Go through each line of the records below and count those with the word "gray"; give only the total.

RECORDED INFORMATION:
- Opening Delimiter -

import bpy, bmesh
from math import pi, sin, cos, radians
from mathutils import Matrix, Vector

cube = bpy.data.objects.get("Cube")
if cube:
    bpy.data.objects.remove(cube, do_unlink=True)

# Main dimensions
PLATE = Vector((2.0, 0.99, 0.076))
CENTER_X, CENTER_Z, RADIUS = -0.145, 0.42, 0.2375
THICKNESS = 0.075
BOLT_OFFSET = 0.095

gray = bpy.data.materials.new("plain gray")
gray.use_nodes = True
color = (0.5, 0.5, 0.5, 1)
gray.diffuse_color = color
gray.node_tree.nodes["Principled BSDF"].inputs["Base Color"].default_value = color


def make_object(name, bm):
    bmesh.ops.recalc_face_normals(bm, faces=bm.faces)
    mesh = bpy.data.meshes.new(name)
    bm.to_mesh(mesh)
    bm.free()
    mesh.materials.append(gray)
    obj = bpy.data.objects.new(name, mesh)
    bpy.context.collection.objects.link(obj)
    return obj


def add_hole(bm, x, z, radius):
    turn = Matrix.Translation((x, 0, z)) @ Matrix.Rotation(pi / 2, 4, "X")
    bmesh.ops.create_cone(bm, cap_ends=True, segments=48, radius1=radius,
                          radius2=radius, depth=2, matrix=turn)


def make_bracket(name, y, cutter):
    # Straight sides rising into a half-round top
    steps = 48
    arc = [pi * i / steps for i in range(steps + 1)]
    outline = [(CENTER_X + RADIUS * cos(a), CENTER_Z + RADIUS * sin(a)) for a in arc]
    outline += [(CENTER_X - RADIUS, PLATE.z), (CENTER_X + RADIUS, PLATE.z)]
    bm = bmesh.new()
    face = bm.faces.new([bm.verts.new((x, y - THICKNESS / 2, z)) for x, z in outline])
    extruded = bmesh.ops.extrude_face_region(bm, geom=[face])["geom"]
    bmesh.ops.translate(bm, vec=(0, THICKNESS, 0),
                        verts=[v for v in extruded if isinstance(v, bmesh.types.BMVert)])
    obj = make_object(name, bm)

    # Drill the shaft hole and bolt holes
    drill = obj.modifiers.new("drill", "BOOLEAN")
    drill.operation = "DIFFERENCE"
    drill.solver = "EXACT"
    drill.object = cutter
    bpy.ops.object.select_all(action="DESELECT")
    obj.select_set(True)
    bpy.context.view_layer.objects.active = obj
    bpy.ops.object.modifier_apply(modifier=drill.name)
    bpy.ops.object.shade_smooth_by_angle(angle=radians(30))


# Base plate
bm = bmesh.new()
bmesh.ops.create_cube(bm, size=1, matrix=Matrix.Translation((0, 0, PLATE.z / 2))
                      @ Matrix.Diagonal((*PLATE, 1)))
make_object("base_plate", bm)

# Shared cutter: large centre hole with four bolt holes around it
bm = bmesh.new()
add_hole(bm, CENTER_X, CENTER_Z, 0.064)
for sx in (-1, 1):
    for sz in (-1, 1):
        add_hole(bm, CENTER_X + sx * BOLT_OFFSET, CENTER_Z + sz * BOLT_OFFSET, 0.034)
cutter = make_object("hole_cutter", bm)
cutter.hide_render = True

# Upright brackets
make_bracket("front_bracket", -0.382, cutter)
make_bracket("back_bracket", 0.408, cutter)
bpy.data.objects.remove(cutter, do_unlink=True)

- Closing Delimiter -

RESULT FOR THIS EXERCISE: 5